Teaching and sharing his wealth of botanical wisdom on this sunny morning is our charismatic guide, Diego Bonetto aka The Weedy One. Distinguished for his influential contribution to environmental activism and the foraging food movement within Sydney's hospitality industry, Diego communicates his passion and knowledge through animated conversations and memorable stories.
Anybody who has the even the slightest appetite for wild food, needs to check out this interactive workshop set in the unsuspecting mecca of weediness in Sydney’s Inner-Western suburbs.
Standing with sturdy mangrove vines to the right and the shade of a bushy Camphor Laurel to the left, you feel like you are away from it all….. until that “Marrickville-moment” arrives as an A380 prepares to land at nearby Mascot, jolting you back to reality and that you are indeed of in the heart of Sydney.
Diego retells tales once shared by local indigenous members that reflect on the traditional connection they have with the land, and the way in which plants and trees have shaped the indigenous culture. This intuitive and respectful care for the seasons is a principle which is slowly coming back into practice (better late than never) especially when it comes to the world of food.
Taking the whole edible weeds and native plants movement to the next level is many local Sydney restaurants. Embracing the easy accessibility, lengthy seasonality and all round trendiness of serving up “native/edible weeds”, the likes of Warrigal Greens and Wild Sorrel are fast becoming the a trendsetter on the plate.

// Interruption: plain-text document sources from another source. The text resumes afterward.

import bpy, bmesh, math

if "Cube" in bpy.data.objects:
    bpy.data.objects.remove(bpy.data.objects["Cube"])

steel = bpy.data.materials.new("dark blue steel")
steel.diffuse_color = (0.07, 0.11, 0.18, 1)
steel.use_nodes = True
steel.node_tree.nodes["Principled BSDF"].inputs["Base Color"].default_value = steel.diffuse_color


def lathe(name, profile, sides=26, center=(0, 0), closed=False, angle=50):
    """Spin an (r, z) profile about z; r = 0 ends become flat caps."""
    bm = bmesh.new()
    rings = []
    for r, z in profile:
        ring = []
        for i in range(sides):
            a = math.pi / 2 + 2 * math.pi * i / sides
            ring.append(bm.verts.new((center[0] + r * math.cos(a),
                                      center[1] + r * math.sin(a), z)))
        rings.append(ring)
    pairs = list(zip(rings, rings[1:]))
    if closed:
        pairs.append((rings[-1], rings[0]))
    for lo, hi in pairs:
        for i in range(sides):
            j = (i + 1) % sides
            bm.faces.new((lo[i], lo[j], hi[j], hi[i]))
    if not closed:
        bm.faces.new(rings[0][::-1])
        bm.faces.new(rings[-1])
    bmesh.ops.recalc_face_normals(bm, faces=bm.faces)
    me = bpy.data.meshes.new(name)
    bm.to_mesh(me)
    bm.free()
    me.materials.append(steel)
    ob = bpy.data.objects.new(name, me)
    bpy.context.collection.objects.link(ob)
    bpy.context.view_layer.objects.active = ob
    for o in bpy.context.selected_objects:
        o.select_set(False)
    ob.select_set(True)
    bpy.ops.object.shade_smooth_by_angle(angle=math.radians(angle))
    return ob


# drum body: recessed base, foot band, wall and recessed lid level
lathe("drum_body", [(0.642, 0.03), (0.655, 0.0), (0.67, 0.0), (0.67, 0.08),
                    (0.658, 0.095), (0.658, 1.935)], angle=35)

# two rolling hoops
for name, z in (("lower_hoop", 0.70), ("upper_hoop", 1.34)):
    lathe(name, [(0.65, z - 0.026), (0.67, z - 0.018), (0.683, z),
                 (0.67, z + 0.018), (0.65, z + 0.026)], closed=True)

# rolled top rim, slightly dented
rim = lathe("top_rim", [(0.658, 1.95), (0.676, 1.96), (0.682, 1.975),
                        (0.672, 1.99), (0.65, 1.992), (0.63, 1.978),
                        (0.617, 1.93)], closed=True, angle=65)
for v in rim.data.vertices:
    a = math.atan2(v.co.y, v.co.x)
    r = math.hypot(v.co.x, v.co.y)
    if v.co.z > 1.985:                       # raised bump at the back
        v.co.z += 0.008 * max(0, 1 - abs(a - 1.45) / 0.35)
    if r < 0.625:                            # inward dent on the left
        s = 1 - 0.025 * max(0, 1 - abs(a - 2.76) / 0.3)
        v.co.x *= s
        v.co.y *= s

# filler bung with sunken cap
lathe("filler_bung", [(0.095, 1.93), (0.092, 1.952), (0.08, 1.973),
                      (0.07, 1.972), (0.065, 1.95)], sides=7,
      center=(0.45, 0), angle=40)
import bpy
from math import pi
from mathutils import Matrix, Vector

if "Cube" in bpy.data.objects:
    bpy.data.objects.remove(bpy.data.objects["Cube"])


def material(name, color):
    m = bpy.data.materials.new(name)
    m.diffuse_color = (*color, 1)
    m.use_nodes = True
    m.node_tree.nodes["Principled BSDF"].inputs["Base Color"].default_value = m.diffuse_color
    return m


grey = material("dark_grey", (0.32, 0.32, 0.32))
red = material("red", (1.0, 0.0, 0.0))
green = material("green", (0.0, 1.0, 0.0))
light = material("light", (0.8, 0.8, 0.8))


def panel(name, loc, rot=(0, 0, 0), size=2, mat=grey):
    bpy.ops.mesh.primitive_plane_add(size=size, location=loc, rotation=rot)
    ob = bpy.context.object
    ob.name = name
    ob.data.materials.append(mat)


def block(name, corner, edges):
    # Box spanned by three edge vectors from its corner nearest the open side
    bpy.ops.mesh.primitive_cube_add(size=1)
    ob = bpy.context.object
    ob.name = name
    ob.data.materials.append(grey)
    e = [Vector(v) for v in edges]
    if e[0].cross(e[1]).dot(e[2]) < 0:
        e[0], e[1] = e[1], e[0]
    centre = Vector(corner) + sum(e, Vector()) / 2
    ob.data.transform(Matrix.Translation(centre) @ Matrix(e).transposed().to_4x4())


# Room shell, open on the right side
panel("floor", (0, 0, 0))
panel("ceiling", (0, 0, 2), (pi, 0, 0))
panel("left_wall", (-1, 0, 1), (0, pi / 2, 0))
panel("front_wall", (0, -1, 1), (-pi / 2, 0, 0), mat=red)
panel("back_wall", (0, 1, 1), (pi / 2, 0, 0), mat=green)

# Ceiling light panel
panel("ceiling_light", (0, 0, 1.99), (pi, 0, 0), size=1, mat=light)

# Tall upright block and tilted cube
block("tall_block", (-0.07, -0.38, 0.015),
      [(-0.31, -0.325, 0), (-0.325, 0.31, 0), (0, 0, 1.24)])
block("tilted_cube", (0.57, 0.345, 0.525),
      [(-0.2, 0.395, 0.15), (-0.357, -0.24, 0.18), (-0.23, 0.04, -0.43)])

In the small space which we stroll along the Cooks River for about 2.5hrs, over 10 varieties of edible and medical weeds and plants overflow from a small wicker basket. Learning to identify and understand the role of weeds and the everyday ecology of suburban spaces (like your own backyard) starts to make you look at things differently. Let’s just say I was more than keen to make a salad with freshly picked Rumex sagittatus (aka Rambling Dock).
Diego also reiterates how important it is to understand the area where your foraging from and what you are foraging before consuming any weed/plant. Being 100% positive in identifying the plant and knowing the conditions in which it has been growing like exposure to pesticides etc are critical before eating any plant.
A great day for all ages, pack a camera, an open mind and see a weedly interesting side to Sydney. Trust me, you will never look at a Dandelion the same way again!
To find out more about Diego, his workshops and even wild foraging feasts click here